**What is needed:** Search the entries below for "width". Report each line where it occurs.
** Opening Material provided block **
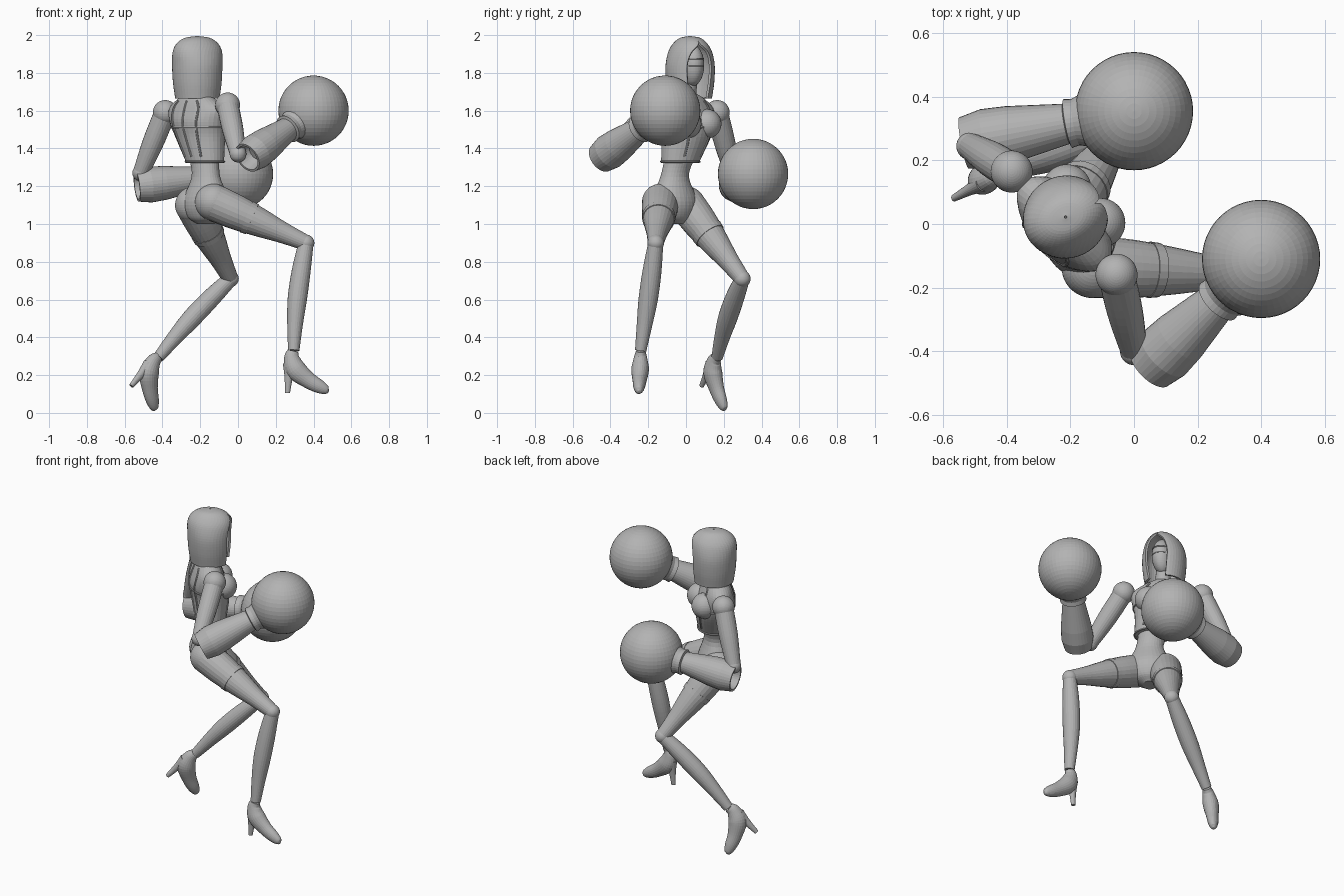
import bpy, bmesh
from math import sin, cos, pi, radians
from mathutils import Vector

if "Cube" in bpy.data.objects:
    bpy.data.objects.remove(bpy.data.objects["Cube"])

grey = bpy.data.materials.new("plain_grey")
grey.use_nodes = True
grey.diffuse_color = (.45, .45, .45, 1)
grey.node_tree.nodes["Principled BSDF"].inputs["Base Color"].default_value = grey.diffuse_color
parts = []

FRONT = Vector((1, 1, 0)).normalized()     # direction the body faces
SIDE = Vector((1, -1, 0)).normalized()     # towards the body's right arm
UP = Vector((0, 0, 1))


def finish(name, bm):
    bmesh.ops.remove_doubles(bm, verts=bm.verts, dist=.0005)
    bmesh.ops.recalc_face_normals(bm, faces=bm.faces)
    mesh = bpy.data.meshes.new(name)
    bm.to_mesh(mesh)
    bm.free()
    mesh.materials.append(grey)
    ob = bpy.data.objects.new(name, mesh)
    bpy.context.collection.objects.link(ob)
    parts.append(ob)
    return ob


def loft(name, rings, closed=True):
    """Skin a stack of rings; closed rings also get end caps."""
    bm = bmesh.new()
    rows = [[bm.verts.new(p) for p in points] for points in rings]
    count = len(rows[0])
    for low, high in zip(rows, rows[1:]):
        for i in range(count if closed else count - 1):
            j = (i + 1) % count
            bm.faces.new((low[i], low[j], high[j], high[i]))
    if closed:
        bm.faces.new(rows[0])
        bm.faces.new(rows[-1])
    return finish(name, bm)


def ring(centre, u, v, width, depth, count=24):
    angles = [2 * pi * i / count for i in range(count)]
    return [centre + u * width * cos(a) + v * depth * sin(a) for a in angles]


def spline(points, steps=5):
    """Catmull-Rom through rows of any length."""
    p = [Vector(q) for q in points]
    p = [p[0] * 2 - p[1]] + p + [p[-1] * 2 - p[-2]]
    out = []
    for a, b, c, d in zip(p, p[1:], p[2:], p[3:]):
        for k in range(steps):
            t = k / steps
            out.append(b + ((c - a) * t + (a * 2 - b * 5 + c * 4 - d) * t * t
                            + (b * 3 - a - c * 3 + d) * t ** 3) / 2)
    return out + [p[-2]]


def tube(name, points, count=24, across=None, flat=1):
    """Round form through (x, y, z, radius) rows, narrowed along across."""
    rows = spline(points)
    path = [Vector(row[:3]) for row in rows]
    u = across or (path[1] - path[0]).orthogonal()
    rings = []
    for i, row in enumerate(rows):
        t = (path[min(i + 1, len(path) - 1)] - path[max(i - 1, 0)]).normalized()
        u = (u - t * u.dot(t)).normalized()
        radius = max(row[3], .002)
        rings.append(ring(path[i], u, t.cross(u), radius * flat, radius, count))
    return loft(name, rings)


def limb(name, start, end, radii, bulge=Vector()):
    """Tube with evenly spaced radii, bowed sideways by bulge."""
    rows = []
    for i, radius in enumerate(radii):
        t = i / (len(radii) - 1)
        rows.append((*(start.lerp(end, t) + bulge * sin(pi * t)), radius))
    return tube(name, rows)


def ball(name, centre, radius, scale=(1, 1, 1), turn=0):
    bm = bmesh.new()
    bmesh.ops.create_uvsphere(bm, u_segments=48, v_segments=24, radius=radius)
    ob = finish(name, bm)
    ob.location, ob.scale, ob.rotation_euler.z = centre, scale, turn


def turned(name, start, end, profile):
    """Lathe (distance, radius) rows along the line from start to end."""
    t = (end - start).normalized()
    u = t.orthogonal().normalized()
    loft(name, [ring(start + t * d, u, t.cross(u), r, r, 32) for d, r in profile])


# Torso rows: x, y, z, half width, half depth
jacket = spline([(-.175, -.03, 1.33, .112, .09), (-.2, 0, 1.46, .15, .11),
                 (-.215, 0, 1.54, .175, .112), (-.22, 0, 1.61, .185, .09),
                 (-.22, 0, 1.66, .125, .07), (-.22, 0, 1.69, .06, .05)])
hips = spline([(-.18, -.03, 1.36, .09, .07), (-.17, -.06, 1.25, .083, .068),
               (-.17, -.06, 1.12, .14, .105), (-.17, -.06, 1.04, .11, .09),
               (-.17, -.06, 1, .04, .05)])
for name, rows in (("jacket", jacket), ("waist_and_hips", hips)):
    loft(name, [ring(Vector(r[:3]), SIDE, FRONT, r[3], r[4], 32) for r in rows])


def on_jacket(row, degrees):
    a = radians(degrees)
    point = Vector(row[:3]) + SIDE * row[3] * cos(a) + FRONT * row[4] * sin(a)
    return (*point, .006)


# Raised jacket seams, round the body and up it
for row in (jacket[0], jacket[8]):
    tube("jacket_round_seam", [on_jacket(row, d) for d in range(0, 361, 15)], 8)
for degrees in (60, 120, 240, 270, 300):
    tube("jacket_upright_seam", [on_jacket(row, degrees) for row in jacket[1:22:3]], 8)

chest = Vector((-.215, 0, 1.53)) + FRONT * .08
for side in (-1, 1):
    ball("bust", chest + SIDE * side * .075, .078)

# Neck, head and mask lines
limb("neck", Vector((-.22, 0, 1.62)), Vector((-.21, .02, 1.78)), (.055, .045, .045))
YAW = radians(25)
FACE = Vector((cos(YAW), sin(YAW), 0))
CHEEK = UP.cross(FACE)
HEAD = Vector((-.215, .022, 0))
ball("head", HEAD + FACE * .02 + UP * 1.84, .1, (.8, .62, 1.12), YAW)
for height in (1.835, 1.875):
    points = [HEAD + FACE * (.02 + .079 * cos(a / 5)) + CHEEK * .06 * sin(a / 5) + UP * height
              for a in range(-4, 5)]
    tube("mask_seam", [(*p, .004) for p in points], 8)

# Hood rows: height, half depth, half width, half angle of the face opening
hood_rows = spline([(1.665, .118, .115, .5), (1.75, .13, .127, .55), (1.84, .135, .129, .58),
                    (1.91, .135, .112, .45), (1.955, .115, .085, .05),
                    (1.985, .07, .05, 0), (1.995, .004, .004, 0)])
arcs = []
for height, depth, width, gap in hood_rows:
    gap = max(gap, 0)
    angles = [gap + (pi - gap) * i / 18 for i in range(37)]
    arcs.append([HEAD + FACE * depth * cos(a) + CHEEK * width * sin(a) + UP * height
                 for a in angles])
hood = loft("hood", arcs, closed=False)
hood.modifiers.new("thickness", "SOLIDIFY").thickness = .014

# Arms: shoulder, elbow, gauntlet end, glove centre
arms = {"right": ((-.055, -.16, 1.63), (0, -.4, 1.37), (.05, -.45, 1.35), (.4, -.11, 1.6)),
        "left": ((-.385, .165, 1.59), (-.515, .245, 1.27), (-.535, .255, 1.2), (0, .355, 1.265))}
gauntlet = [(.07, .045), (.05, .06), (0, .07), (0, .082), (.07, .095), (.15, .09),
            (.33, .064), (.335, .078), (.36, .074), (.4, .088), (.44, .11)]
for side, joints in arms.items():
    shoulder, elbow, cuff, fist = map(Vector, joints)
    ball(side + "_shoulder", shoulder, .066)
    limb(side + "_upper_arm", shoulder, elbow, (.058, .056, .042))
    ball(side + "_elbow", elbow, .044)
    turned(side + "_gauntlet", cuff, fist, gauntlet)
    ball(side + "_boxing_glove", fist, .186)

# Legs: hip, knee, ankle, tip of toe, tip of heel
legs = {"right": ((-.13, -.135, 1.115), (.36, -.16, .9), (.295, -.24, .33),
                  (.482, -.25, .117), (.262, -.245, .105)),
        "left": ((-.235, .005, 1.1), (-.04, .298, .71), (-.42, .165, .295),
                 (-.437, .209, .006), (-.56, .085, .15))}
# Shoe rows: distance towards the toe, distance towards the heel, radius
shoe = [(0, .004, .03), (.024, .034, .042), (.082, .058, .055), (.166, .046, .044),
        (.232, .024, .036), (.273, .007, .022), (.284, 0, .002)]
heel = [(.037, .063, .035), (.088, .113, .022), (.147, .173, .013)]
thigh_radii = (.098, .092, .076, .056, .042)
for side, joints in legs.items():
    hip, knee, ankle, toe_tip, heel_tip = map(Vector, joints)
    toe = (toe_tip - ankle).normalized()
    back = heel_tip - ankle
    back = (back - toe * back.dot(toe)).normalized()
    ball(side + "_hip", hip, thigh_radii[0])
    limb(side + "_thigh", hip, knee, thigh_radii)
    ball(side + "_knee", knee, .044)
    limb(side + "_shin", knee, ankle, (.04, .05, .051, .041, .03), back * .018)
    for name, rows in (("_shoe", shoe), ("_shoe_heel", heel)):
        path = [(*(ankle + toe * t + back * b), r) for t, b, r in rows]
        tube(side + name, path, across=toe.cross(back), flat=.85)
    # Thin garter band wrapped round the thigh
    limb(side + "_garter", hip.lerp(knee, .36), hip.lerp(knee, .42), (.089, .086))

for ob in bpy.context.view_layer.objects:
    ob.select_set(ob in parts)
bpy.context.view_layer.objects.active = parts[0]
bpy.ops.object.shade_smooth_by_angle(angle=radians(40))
** Closing Material provided block **
**Answer section:**
def ring(centre, u, v, width, depth, count=24):
    return [centre + u * width * cos(a) + v * depth * sin(a) for a in angles]
# Torso rows: x, y, z, half width, half depth
# Hood rows: height, half depth, half width, half angle of the face opening
for height, depth, width, gap in hood_rows:
    arcs.append([HEAD + FACE * depth * cos(a) + CHEEK * width * sin(a) + UP * height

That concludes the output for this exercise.